Adult Fiction

Homeoing by Yaa Gyasi

Okay, this is one of the best books I read in 2017. This is a sweeping multi-generational saga that follows the stories of two half-sisters from 1700s Africa, one who stays in Ghana, the other who comes to America through forced slavery, then follows the lives of their descendants through the centuries to the present day. It's a gripping look at the harmful effects of colonialism, slavery, and generational trauma, not to mention, breathtakingly written. I highly recommend this one.

The Underground Railroad by Colson Whitehead

This book is a historical fantasy re-imagining of pre-Civil War life in America. The underground railroad, rather than being a metaphorical system of trails and safe-houses, is a actually a literal underground railroad, with trains in underground tunnels, and stations at various places along which the protagonists stop to rest and see different aspects of racism in American society. There's all sorts of darkness and violence, and an a-historical mash-up of some of the worst treatment our country has subjected Black people to over the centuries, but this one is definitely worth reading. It's a history that needs facing.

Such a Fun Age by Kiley Reid

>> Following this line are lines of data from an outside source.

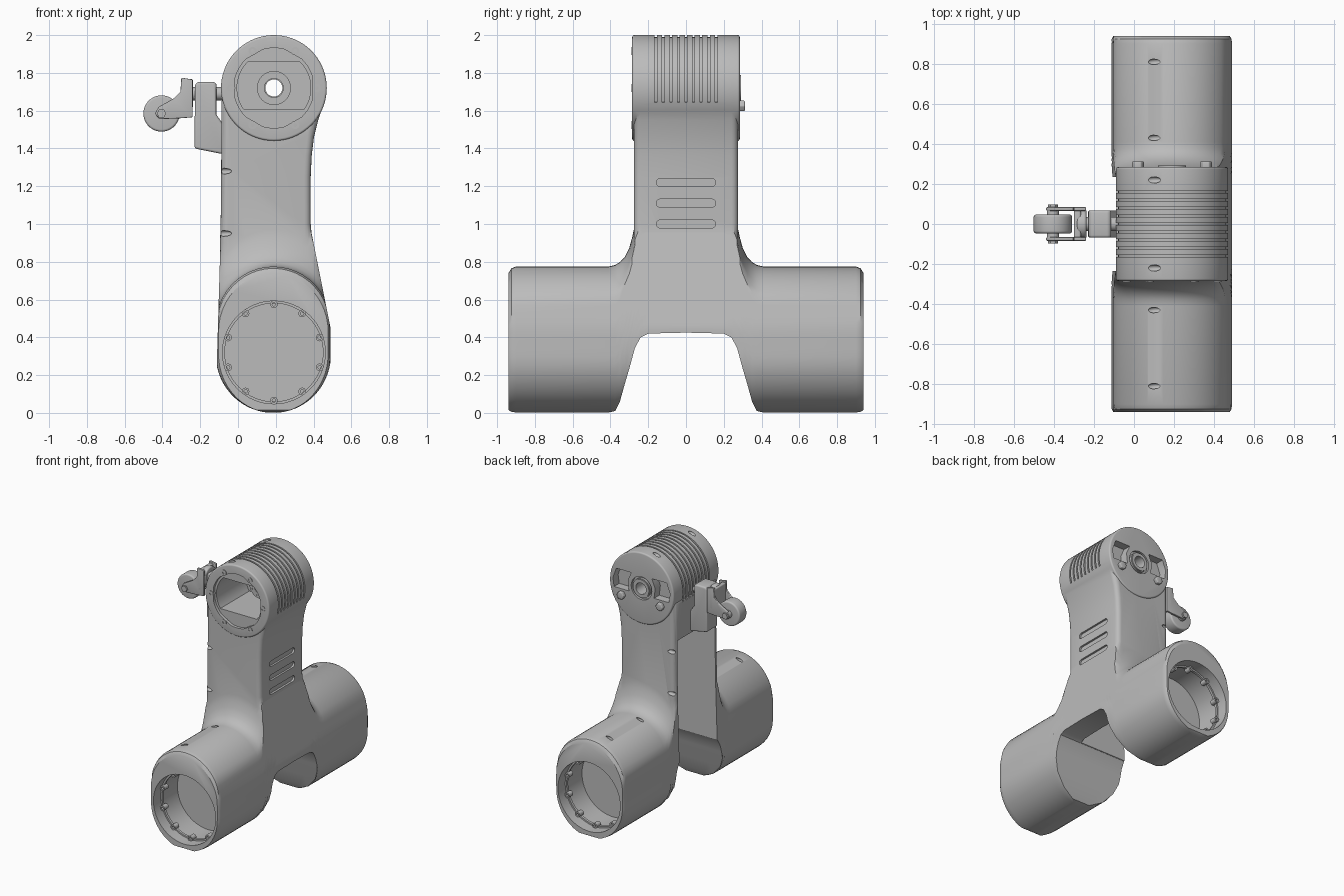
import bpy, bmesh, math
from mathutils import Matrix, Vector

cube = bpy.data.objects.get("Cube")
if cube:
    bpy.data.objects.remove(cube, do_unlink=True)

GREY = (0.5, 0.5, 0.5, 1)
mat = bpy.data.materials.new("plain grey")
mat.use_nodes = True
mat.diffuse_color = GREY
mat.node_tree.nodes["Principled BSDF"].inputs["Base Color"].default_value = GREY

HEAD = (0.19, 1.72)   # x, z of the head axis
BORE = (0.19, 0.32)   # x, z of the lower barrel axis


def activate(ob):
    bpy.ops.object.select_all(action='DESELECT')
    ob.select_set(True)
    bpy.context.view_layer.objects.active = ob


def make(name, bm, bevel=0.0, limit=50):
    bmesh.ops.recalc_face_normals(bm, faces=bm.faces[:])
    me = bpy.data.meshes.new(name)
    bm.to_mesh(me)
    bm.free()
    me.materials.append(mat)
    ob = bpy.data.objects.new(name, me)
    bpy.context.scene.collection.objects.link(ob)
    if bevel:
        mod = ob.modifiers.new("bevel", 'BEVEL')
        mod.width, mod.segments = bevel, 4
        mod.angle_limit = math.radians(limit)
        activate(ob)
        bpy.ops.object.modifier_apply(modifier="bevel")
    return ob


def smooth(ob):
    activate(ob)
    bpy.ops.object.shade_smooth_by_angle(angle=math.radians(32))


def prism(name, pts, a, b, axis='y', bevel=0.0):
    """Extrude a 2D outline from a to b along an axis."""
    bm = bmesh.new()
    place = (lambda p, w: (p[0], w, p[1])) if axis == 'y' else (lambda p, w: (w, p[0], p[1]))
    lo, hi = ([bm.verts.new(place(p, w)) for p in pts] for w in (a, b))
    bm.faces.new(lo)
    bm.faces.new(hi)
    for i in range(len(pts)):
        j = (i + 1) % len(pts)
        bm.faces.new((lo[i], lo[j], hi[j], hi[i]))
    return make(name, bm, bevel)


def arc(c, r, a0=0, a1=360, n=48):
    full = a1 - a0 >= 360
    steps = n if full else n + 1
    angles = [math.radians(a0 + (a1 - a0) * i / n) for i in range(steps)]
    return [(c[0] + r * math.cos(t), c[1] + r * math.sin(t)) for t in angles]


def box(name, x, y, z):
    return prism(name, [(x[0], z[0]), (x[1], z[0]), (x[1], z[1]), (x[0], z[1])], *y)


def ring(name, c, r0, r1, a, b, n=48):
    bm = bmesh.new()
    loops = [[bm.verts.new((x, y, z)) for x, z in arc(c, r, n=n)]
             for r, y in ((r0, a), (r1, a), (r1, b), (r0, b))]
    for k in range(4):
        p, q = loops[k], loops[(k + 1) % 4]
        for i in range(n):
            j = (i + 1) % n
            bm.faces.new((p[i], p[j], q[j], q[i]))
    return make(name, bm)


def boolean(target, others, op='DIFFERENCE'):
    for o in others:
        mod = target.modifiers.new("bool", 'BOOLEAN')
        mod.operation, mod.solver, mod.object = op, 'EXACT', o
        activate(target)
        bpy.ops.object.modifier_apply(modifier="bool")
        bpy.data.objects.remove(o, do_unlink=True)


# Lower cross barrel: sections along y with a raised saddle and an arch beneath
def section(y, top, low, inset, n=26):
    left, right = [], []
    for i in range(1, n + 1):
        z = top - (top - low) * (1 - math.cos(math.pi * i / n)) / 2
        w = 0.305 - inset
        d = max(z - (top - 0.31), 0.31 - z, 0) / 0.31
        w *= math.sqrt(max(1 - d * d, 0.002))
        left.append((max(0.187 - w, -0.12 + 0.03 * z), y, z))
        right.append((min(0.187 + w, 0.49 - 0.2 * max(0, z - 0.45)), y, z))
    a, b = Vector(left[-1]), Vector(right[-1])
    floor = [tuple(a.lerp(b, k / 5)) for k in range(1, 5)]
    return [(0.187, y, top)] + left + floor + right[::-1]


half = [(0.2, 1.1, 0.42, 0), (0.24, 1.08, 0.4, 0), (0.27, 1.0, 0.345, 0),
        (0.285, 0.93, 0.29, 0), (0.3, 0.875, 0.235, 0), (0.325, 0.825, 0.15, 0),
        (0.35, 0.798, 0.06, 0), (0.375, 0.783, 0.01, 0), (0.41, 0.775, 0.002, 0),
        (0.9, 0.775, 0.002, 0), (0.925, 0.765, 0.006, 0.005), (0.94, 0.74, 0.015, 0.015)]
stations = [(-s[0],) + s[1:] for s in half[::-1]] + [(0, 1.1, 0.425, 0)] + half
bm = bmesh.new()
loops = [[bm.verts.new(p) for p in section(*s)] for s in stations]
for p, q in zip(loops, loops[1:]):
    for i in range(len(p)):
        j = (i + 1) % len(p)
        bm.faces.new((p[i], p[j], q[j], q[i]))
bm.faces.new(loops[0])
bm.faces.new(loops[-1])
body = make("leg_body", bm)

# Upright and head
stem_outline = [(0.36, 1.72), (0.45, 1.63), (0.425, 1.55), (0.402, 1.46), (0.39, 1.36),
                (0.385, 1.25), (0.385, 1.0), (0.394, 0.9), (0.405, 0.8), (0.4, 0.6),
                (-0.09, 0.6), (-0.095, 0.9), (-0.09, 1.1), (-0.087, 1.65), (-0.05, 1.72)]
stem = prism("stem", stem_outline, -0.276, 0.276, bevel=0.035)
head = prism("head", arc(HEAD, 0.28, n=72), -0.285, 0.285, bevel=0.012)
boolean(body, [stem, head], 'UNION')

# Open channel at the rear of the upright and barrel bores
cuts = [box("channel", (-0.3, 0.3), (-0.235, 0.235), (0.3, 1.36))]
for s in (-1, 1):
    cuts.append(prism("bore", arc(BORE, 0.272, n=64), s * 0.64, s * 1.0))

# Head front cavity, through hole, back pockets and hub groove
hexagon = [p for k in range(6) for p in arc(HEAD, 0.212, 60 * k + 14, 60 * k + 46, 6)]
cuts.append(prism("front_recess", hexagon, -0.35, -0.262))
low = math.degrees(math.asin(0.11 / 0.195))
cavity = arc(HEAD, 0.195, -low, 46, 14) + arc(HEAD, 0.195, 134, 180 + low, 14)
cuts.append(prism("front_cavity", cavity, -0.35, 0.1))
cuts.append(prism("axle_hole", arc(HEAD, 0.05, n=32), -0.35, 0.35))
for s in (-1, 1):
    pocket = [(HEAD[0] + s * u, HEAD[1] + v) for u, v in
              ((0.11, -0.05), (0.24, -0.05), (0.25, 0.02), (0.22, 0.1), (0.09, 0.1), (0.12, 0.03))]
    cuts.append(prism("back_pocket", pocket, 0.22, 0.35))
cuts.append(ring("hub_groove", HEAD, 0.075, 0.09, 0.265, 0.35))

# Cooling grooves over the head
for k in range(-4, 5):
    y = k * 0.04
    band = arc(HEAD, 0.31, -16, 196, 40) + arc(HEAD, 0.269, -16, 196, 40)[::-1]
    cuts.append(prism("groove", band, y - 0.006, y + 0.006))

# Grip slots on the outer face
for z in (1.0, 1.11, 1.22):
    slot = arc((0.135, z), 0.022, -90, 90, 10) + arc((-0.135, z), 0.022, 90, 270, 10)
    cuts.append(prism("slot", slot, 0.37, 0.45, axis='x'))

# Screw dimples
dimples = [(0.11, y, 0.755) for y in (0.43, 0.81)]
dimples += [(0.1, 0.22, 1.985), (-0.068, 0.268, 0.95), (-0.068, 0.268, 1.28)]
for x, y, z in dimples:
    for s in (-1, 1):
        bm = bmesh.new()
        bmesh.ops.create_uvsphere(bm, u_segments=16, v_segments=8, radius=1, matrix=
                                  Matrix.Translation((x, s * y, z)) @ Matrix.Diagonal((0.04, 0.016, 0.016, 1)))
        cuts.append(make("dimple", bm))
boolean(body, cuts)

parts = [body]
# Barrel mounting rings with lugs
for s, side in ((-1, "front"), (1, "back")):
    y0, y1 = s * 0.83, s * 0.85
    parts.append(ring(side + "_mounting_ring", BORE, 0.26, 0.275, y0, y1, 64))
    for k in range(10):
        t = math.radians(18 + 36 * k)
        c = (BORE[0] + 0.255 * math.cos(t), BORE[1] + 0.255 * math.sin(t))
        parts.append(ring(side + "_ring_lug", c, 0.009, 0.02, s * 0.82, s * 0.87, 16))

# Head fittings: axle boss, hub, screw lugs and back stops
parts.append(ring("axle_boss", HEAD, 0.05, 0.09, 0.0, 0.11))
parts.append(ring("hub_ring", HEAD, 0.045, 0.07, 0.27, 0.292))
for k in range(8):
    c = arc(HEAD, 0.075, 22.5, 382.5, 8)[k]
    parts.append(prism("boss_screw", arc(c, 0.007, n=10), -0.005, 0.01))
for k in range(6):
    c = arc(HEAD, 0.226, n=6)[k]
    parts.append(ring("head_lug", c, 0.01, 0.022, -0.289, -0.255, 16))
for x in (0.02, 0.36):
    parts.append(prism("back_stop", arc((x, 1.625), 0.032, n=6), 0.27, 0.312, bevel=0.006))

# Caster bracket on the rear of the upright
bracket = [(-0.23, 1.4), (-0.08, 1.37), (-0.08, 1.53), (-0.115, 1.58), (-0.115, 1.74),
           (-0.125, 1.752), (-0.215, 1.752), (-0.228, 1.735)]
parts.append(prism("caster_bracket", bracket, -0.068, 0.068, bevel=0.012))
parts.append(prism("bracket_bolt", arc((0, 1.69), 0.035, n=24), -0.13, -0.07, axis='x'))
parts.append(prism("swivel_stem", arc((0, 1.69), 0.035, n=24), -0.25, -0.21, axis='x'))
parts.append(prism("swivel_cup", arc((0, 1.69), 0.078, n=32), -0.285, -0.238, axis='x', bevel=0.012))

# Caster fork and wheel
WHEEL = (-0.405, 1.585)
fork = [(-0.24, 1.765), (-0.3, 1.775), (-0.305, 1.7), (-0.34, 1.665), (-0.42, 1.62), (-0.44, 1.585),
        (-0.415, 1.555), (-0.3, 1.56), (-0.24, 1.565)]
for s, side in ((-1, "front"), (1, "back")):
    parts.append(prism(side + "_fork_arm", fork, s * 0.066, s * 0.084, bevel=0.005))
    parts.append(prism(side + "_axle_nut", arc(WHEEL, 0.025, n=6), s * 0.08, s * 0.097))
parts.append(prism("fork_web", [(-0.084, 1.6), (0.084, 1.6), (0.084, 1.76), (-0.084, 1.76)],
                   -0.3, -0.265, axis='x', bevel=0.01))
parts.append(prism("caster_wheel", arc(WHEEL, 0.096), -0.047, 0.047, bevel=0.012))
parts.append(prism("wheel_axle", arc(WHEEL, 0.03, n=24), -0.07, 0.07))

for p in parts:
    smooth(p)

This one feels so different from most of the other books on this list, because while this book does explore different issues of racism in America, it does so in a rather dishy/gossipy/beach read kind of way. In other words, it's not super dark or heavy. However, what this book does offer is a portrayal of two very different types of toxic white allies. When I first read this book, I was confused about the critique of white allies, but after recently learning about the "7 Circles of Whiteness," I can totally see how the white people depicted in this story represent toxic forms of white ally-ship. It's worth reading just to parse through that (though, language warning in effect).

Americanah by Chimamanda Ngozi

This one has been on my to-read list for a while. It explores themes of racism with immigration, and offers a non-American Black view of American racism (I believe). I've heard very good things about this one.

An American Marriage by Tayari Jones

This one has been on my radar for a while (it's been hugely popular for a few years now) but I haven't gotten around to reading it yet. As I understand it, the themes center more heavily on relationships and marriage, but there is a strong background of issues of mass incarceration and racism in the justice system, which seems to touch every Black person's life.

YA Fiction

Brown Girl Dreaming by Jacqueline Woodson

This is one of those beautiful poetry novels, where the story is offered in verse. This one is autobiographical, describing Woodson's childhood growing up in South Carolina and New York in the 1960s and 70s, and the impact of racism and the civil rights movement on her life. I loved this book so much, and highly recommend.

The Hate U Give by Angie Thomas

This book is so good and really just hits everything: police brutality, the caught place of Black people between the "hood" and "white" success, protests, and everything else. It's powerful and beautifully written. I have to give a strong warning on the language, but I understand the language wouldn't be as authentic or real if it were watered down. I haven't seen the movie version of this yet, but I understand it's also being offered free through the month of June on various platforms.

Dear Martin by Nic Stone

Similar to The Hate U Give, this one covers everything around police brutality, and the hard place of young Black people between seeking success in white schools and arenas, and the community of Black friends left in the "hood". It's short, and again a strong language warning, but it packs a punch in covering all the hot issues.

Whew. Okay. This is not a definitive list of all the books out there by Black authors, or all the good books on racism. These are just a handful of the most recent I've read or plan to read eventually and want to recommend (let me know what you would add to this list!). I offer this as a starting place if you are looking to read up on these issues and want to listen to more Black voices on these topics.

We must make the effort to try and understand each other. We must work toward listening, we must move toward the light. Otherwise, we will perish in our own dark age.